Taking our final look at the XMC1 board, we see three more relays for a total of twelve. These extra relays perform the same function as the nine we identified above. They prevent transients that occur on power up and power down from appearing at the outputs of the main channels, stereo Zone 1 out, stereo Zone 2 out, and record out.
All twelve relays are connected to one power drive that energizes the electromagnets. This power driver needs only one control line. We have twelve relays here so why not more? As explained above, substituting all the independent electronic switches with relays gets more expensive, since each needs its own power driver, and each power driver must be addressed by its own individual digital control signal. In the end, we have could have more than 10 – 20 drivers on the board dependent on if the zone 2 is relay switched.
The connection between the power supply and the PC boards is shown in the photo. This again allows us to identify the boards, and note the clean and open layout of the unit. I have called out each connection in the power wiring harness.
I have identified a couple of ribbon cables which interconnect the PC boards in this figure and the one proceeding it. Except for the long runs to the front panel, all are kept short at the back of the unit.
The long ribbon from the analog board to the front panel is for the headphone jack and front panel stereo input. To prevent hum or noise, the analog signals running on the ribbon cable are balanced. This is surprisingly heroic for the front panel mini-phone plug input designed to interface with smart phones. To do this, four op-amp sections and associated passives are on the front panel to convert the stereo signal to balanced and on the other side of the ribbon cable on the XMC1 for more op-amp sections to bring it back to single-ended so it connects the front end switch of the NJW1298.
The TI headphone driver IC (TI TPA6130) is on the front panel, and this part has balanced inputs, so extra op-amps only need to be added. With headphones, it is clear why Emotiva engineers run the cable ribbon cable balanced. With closed back headphones the smallest amount of hum or noise will be audible.
The Texas Instrument step up headphone driver IC is the TI TPA6120 which can produce much more power than the TPA6130, but it needs a +/-15V supply. Putting a +/-15V supply on the front panel would require another switching boost inverter DC – DC converter, adding even more to the bill of materials for the headphone signal path. Emotiva must have judged costumers with expensive headphones are likely to use an external headphone amp. Emotiva can supply application information for optimal connection information for a headphone amp, so it is driven by the PCM 1796 DACs. The instruction manual suggests using stereo zone 1, but this is not the optimal solution.

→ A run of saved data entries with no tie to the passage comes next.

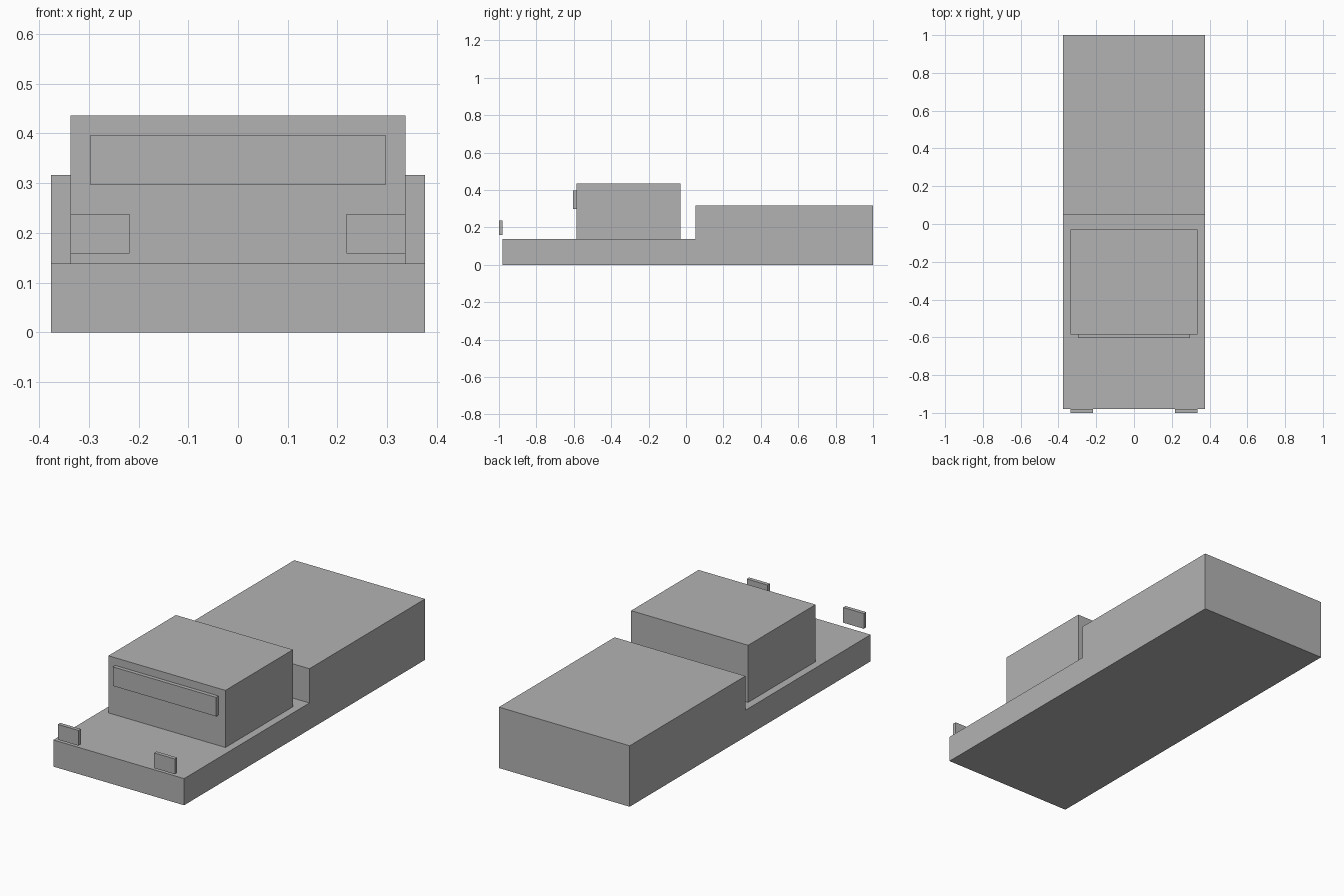
import bpy
import bmesh

if "Cube" in bpy.data.objects:
    bpy.data.objects.remove(bpy.data.objects["Cube"])

U = 2 / 101          # design unit: the model is 101 units long
FRONT = -1.0         # foremost y

grey = bpy.data.materials.new("plain_grey")
grey.diffuse_color = (0.45, 0.45, 0.45, 1)
grey.use_nodes = True
grey.node_tree.nodes["Principled BSDF"].inputs["Base Color"].default_value = grey.diffuse_color


def extrude_profile(name, profile, x0, x1):
    """Extrude a side profile of (distance from front, height) units along x."""
    bm = bmesh.new()
    face = bm.faces.new([bm.verts.new((x0 * U, FRONT + d * U, h * U)) for d, h in profile])
    moved = bmesh.ops.extrude_face_region(bm, geom=[face])["geom"]
    verts = [v for v in moved if isinstance(v, bmesh.types.BMVert)]
    bmesh.ops.translate(bm, verts=verts, vec=((x1 - x0) * U, 0, 0))
    bmesh.ops.recalc_face_normals(bm, faces=bm.faces)
    mesh = bpy.data.meshes.new(name)
    bm.to_mesh(mesh)
    bm.free()
    mesh.materials.append(grey)
    obj = bpy.data.objects.new(name, mesh)
    bpy.context.collection.objects.link(obj)
    return obj


def box(name, x0, x1, d0, d1, h0, h1):
    return extrude_profile(name, [(d0, h0), (d1, h0), (d1, h1), (d0, h1)], x0, x1)


# Low chassis with the raised cargo body in one piece
extrude_profile("chassis_and_cargo_body",
                [(1, 0), (101, 0), (101, 16), (53, 16), (53, 7), (1, 7)], -19, 19)

# Cab and windshield
box("cab", -17, 17, 21, 49, 7, 22)
box("windshield", -15, 15, 20, 21, 15, 20)

# Headlights hovering just ahead of the chassis
for side, x0 in (("left", -17), ("right", 11)):
    box(side + "_headlight", x0, x0 + 6, 0, 1, 8, 12)
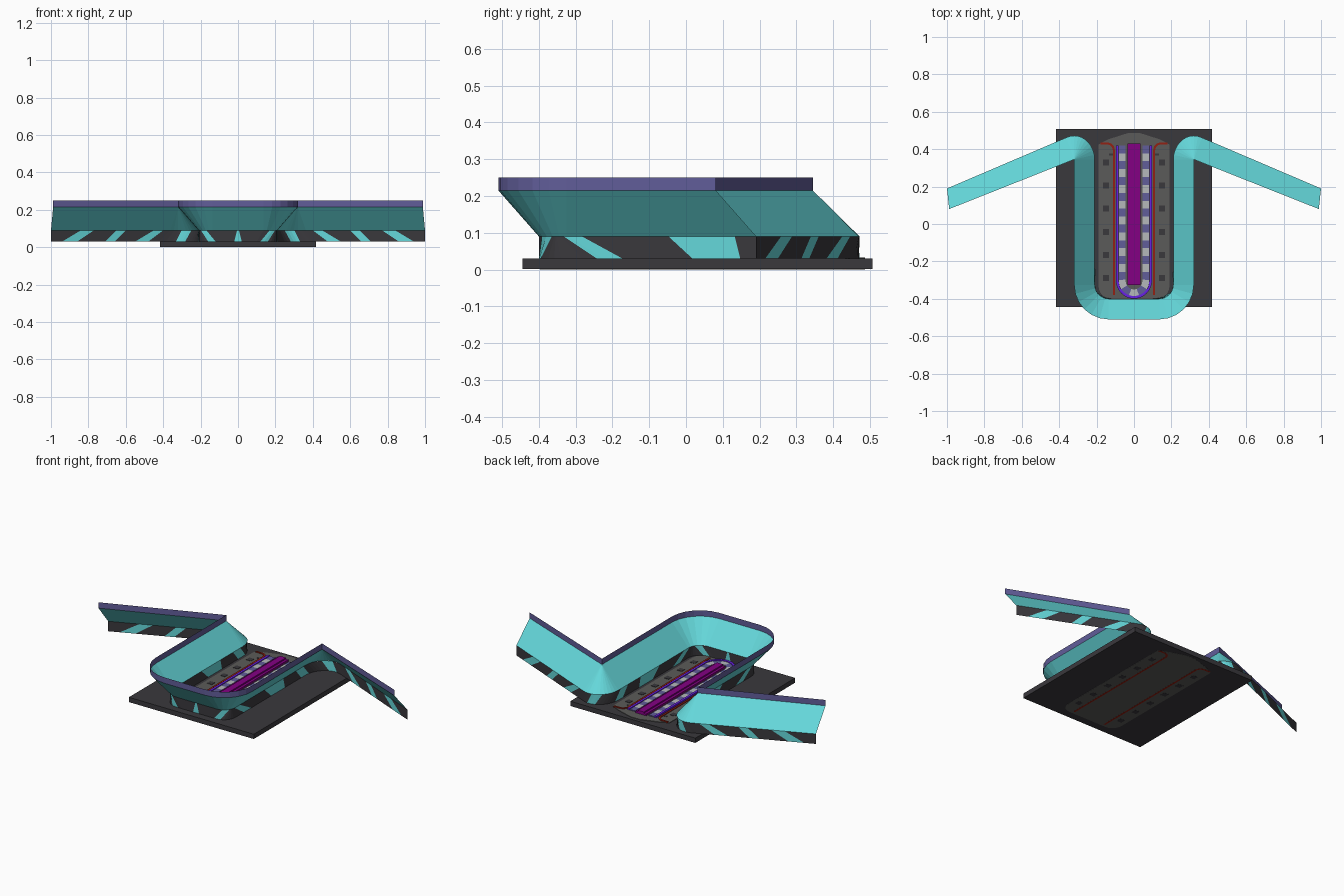
import bpy, bmesh, math
from mathutils import Vector

if "Cube" in bpy.data.objects:
    bpy.data.objects.remove(bpy.data.objects["Cube"])


def mat(name, col):
    m = bpy.data.materials.new(name)
    m.diffuse_color = (*col, 1)
    m.use_nodes = True
    m.node_tree.nodes["Principled BSDF"].inputs["Base Color"].default_value = m.diffuse_color
    return m


TEAL = mat("teal", (0.13, 0.69, 0.71))
DARK = mat("charcoal", (0.042, 0.04, 0.046))
GREY = mat("floor_grey", (0.105, 0.105, 0.10))
SLATE = mat("slate_purple", (0.12, 0.11, 0.32))
PURPLE = mat("purple", (0.23, 0.0, 0.23))
LIGHT = mat("light_grey", (0.46, 0.48, 0.50))
VIOLET = mat("violet", (0.14, 0.015, 0.78))
RED = mat("dark_red", (0.29, 0.014, 0.006))


def finish(name, bm, mats):
    bmesh.ops.remove_doubles(bm, verts=bm.verts, dist=1e-5)
    me = bpy.data.meshes.new(name)
    bm.to_mesh(me)
    bm.free()
    for m in mats:
        me.materials.append(m)
    ob = bpy.data.objects.new(name, me)
    bpy.context.collection.objects.link(ob)
    return ob


def prism(name, outline, z0, z1, m):
    bm = bmesh.new()
    f = bm.faces.new([bm.verts.new((x, y, z0)) for x, y in outline])
    r = bmesh.ops.extrude_face_region(bm, geom=[f])
    for v in r["geom"]:
        if isinstance(v, bmesh.types.BMVert):
            v.co.z = z1
    # keep a single bottom face so the solid stays closed
    if not any(all(abs(v.co.z - z0) < 1e-7 for v in g.verts) for g in bm.faces):
        bm.faces.new([v for v in bm.verts if abs(v.co.z - z0) < 1e-7])
    bmesh.ops.recalc_face_normals(bm, faces=bm.faces)
    return finish(name, bm, [m])


def box(name, x0, x1, y0, y1, z0, z1, m):
    return prism(name, [(x0, y0), (x1, y0), (x1, y1), (x0, y1)], z0, z1, m)


def ribbon(name, pts, width, z0, z1, mats, rule=lambda i: 0):
    """Rectangular strip along a flat path, material chosen per segment."""
    bm = bmesh.new()
    rings = []
    for i, p in enumerate(pts):
        d = (pts[min(i + 1, len(pts) - 1)] - pts[max(i - 1, 0)]).normalized()
        n = Vector((-d.y, d.x)) * width / 2
        a, b = p - n, p + n
        rings.append([bm.verts.new(c) for c in
                      ((*a, z0), (*a, z1), (*b, z1), (*b, z0))])
    for i in range(len(rings) - 1):
        r, q = rings[i], rings[i + 1]
        for k in range(4):
            f = bm.faces.new((r[k], r[(k + 1) % 4], q[(k + 1) % 4], q[k]))
            f.material_index = rule(i)
    bm.faces.new(rings[0])
    bm.faces.new(rings[-1])
    bmesh.ops.recalc_face_normals(bm, faces=bm.faces)
    return finish(name, bm, mats)


def arc(cx, cy, rx, ry, a0, a1, n):
    return [Vector((cx + rx * math.cos(math.radians(a0 + (a1 - a0) * i / n)),
                    cy + ry * math.sin(math.radians(a0 + (a1 - a0) * i / n))))
            for i in range(n + 1)]


def walker(pts):
    """Return the path length and a function giving the point at distance s."""
    acc = [0]
    for a, b in zip(pts, pts[1:]):
        acc.append(acc[-1] + (b - a).length)

    def at(s):
        for i in range(len(pts) - 1):
            if s <= acc[i + 1] or i == len(pts) - 2:
                t = (s - acc[i]) / (acc[i + 1] - acc[i])
                return pts[i].lerp(pts[i + 1], t)
    return acc[-1], at


# Wall rails (right half): lower foot and flared top edge
low = [Vector((0, -0.4))] + arc(0.135, -0.325, 0.075, 0.075, -90, 0, 6) \
    + arc(0.32, 0.345, 0.11, 0.127, 180, 67, 10) + [Vector((1.0, 0.19))]
top = [Vector((0, -0.51))] + arc(0.135, -0.325, 0.185, 0.185, -90, 0, 6) \
    + [Vector((0.32, 0.345))] * 11 + [Vector((0.988, 0.08))]
Z_FOOT, Z_BEND, Z_RIM, Z_TOP = 0.03, 0.09, 0.215, 0.25

# Flared wall and vertical rim
for name, ra, za, rb, zb, m in (("flared_wall", low, Z_BEND, top, Z_RIM, TEAL),
                                ("wall_rim", top, Z_RIM, top, Z_TOP, SLATE)):
    bm = bmesh.new()
    for sx in (1, -1):
        for i in range(len(low) - 1):
            q = []
            for p, z in ((ra[i], za), (ra[i + 1], za), (rb[i + 1], zb), (rb[i], zb)):
                c = Vector((p.x * sx, p.y, z))
                if all((c - o).length > 1e-5 for o in q):
                    q.append(c)
            if len(q) > 2:
                bm.faces.new([bm.verts.new(c) for c in q[::sx]])
    finish(name, bm, [m])

# Hazard-striped foot band: slanted cuts (distance at foot, distance at bend)
length, low_at = walker(low)


def wing(x):
    return length - (1.0 - x) / 0.92


cuts = [(0, 0), (0.02, 0.005), (0.12, 0.17), (0.16, 0.21),
        (0.335, 0.245), (0.405, 0.295), (0.595, 0.53), (0.725, 0.71),
        (0.88, 0.83), (0.95, 0.9), (1.07, 1.03), (1.12, 1.09),
        (wing(0.48), wing(0.40)), (wing(0.55), wing(0.45)),
        (wing(0.66), wing(0.60)), (wing(0.71), wing(0.65)),
        (wing(0.86), wing(0.77)), (wing(0.94), wing(0.84)), (length, length)]
bm = bmesh.new()
for sx in (1, -1):
    for k, ((b0, t0), (b1, t1)) in enumerate(zip(cuts, cuts[1:])):
        n = max(1, round((b1 - b0) / 0.02))
        for i in range(n):
            u, v = i / n, (i + 1) / n
            ring = [(b0 + (b1 - b0) * u, Z_FOOT), (b0 + (b1 - b0) * v, Z_FOOT),
                    (t0 + (t1 - t0) * v, Z_BEND), (t0 + (t1 - t0) * u, Z_BEND)]
            co = [(low_at(s).x * sx, low_at(s).y, z) for s, z in ring]
            f = bm.faces.new([bm.verts.new(c) for c in co[::sx]])
            f.material_index = 1 if k % 2 == 0 else 0
finish("striped_foot_band", bm, [DARK, TEAL])

# Base slab, with the grey floor inlaid right through it
box("base_slab", -0.417, 0.417, -0.445, 0.507, 0.001, 0.03, DARK)
half = arc(0.13, -0.33, 0.06, 0.067, -90, 0, 5) + \
    [Vector(p) for p in ((0.19, 0.425), (0.14, 0.452), (0.03, 0.487))]
floor = [(p.x, p.y) for p in half] + [(-p.x, p.y) for p in reversed(half)]
prism("floor_plate", floor, 0.0005, 0.033, GREY)

# Central stepped strip
box("centre_strip", -0.035, 0.035, -0.325, 0.43, 0.033, 0.044, PURPLE)
box("centre_strip_ridge", -0.02, 0.02, -0.325, 0.43, 0.044, 0.052, PURPLE)


def u_path(r, cy, y_end):
    return [Vector((-r, y_end))] + arc(0, cy, r, r, 180, 360, 16) + [Vector((r, y_end))]


# Dashed lane looping around the strip
ul, u_at = walker(u_path(0.063, -0.305, 0.42))
n = 117
ribbon("dashed_lane", [u_at(ul * i / n) for i in range(n + 1)], 0.036,
       0.033, 0.038, [SLATE, LIGHT], lambda i: (i // 3) % 2)

# Violet border line
ribbon("violet_border", u_path(0.089, -0.303, 0.42), 0.014, 0.033, 0.042, [VIOLET])

for side, sx in (("right", 1), ("left", -1)):
    # Red guide line curling outward at the back
    red = [Vector((0.108, -0.38))] + arc(0.143, 0.395, 0.035, 0.035, 180, 90, 6) \
        + [Vector((0.18, 0.43))]
    ribbon("red_line_" + side, [Vector((p.x * sx, p.y)) for p in red],
           0.011, 0, 0.037, [RED])
    # Row of dark floor squares
    for i in range(6):
        x, y = 0.15 * sx, 0.33 - 0.124 * i
        box(f"floor_square_{side}_{i}", x - 0.016, x + 0.016, y - 0.016, y + 0.016,
            0, 0.035, DARK)
    x = 0.122 * sx
    box("floor_mark_" + side, x - 0.011, x + 0.011, 0.366, 0.378, 0.033, 0.035, DARK)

At the beginning of this piece I said the XMC-1 is a paradigm of a Pro/Pro implementation. What could be done to improve it?
Some designers would want to increase the complexity of the analog power supply regulators, but it is not clear to me this is required. The tradeoffs between using switched or linear regulation in the analog power supply is an area of significant debate between design teams
Outside the power regulators, most changes would be part substitutions of the DACs, op-amps and volume controls. The part options are discussed throughout Parts I-III of my AVR build quality series. All channels could be balanced, and finally the CMOS switches would be replaced by relays.
The price increase would be significant for this multi-channel system. For stereo preamps, the upgrades can be made without a dramatic price increase. The Emotiva XSP-1 is an example.
Aside from using it as a model for this article, the bottom line on the Emotiva XMC-1 is that it is a great processor for the price, and it has some unique design features.
I would like to thank Robert Kozel for reviewing this article.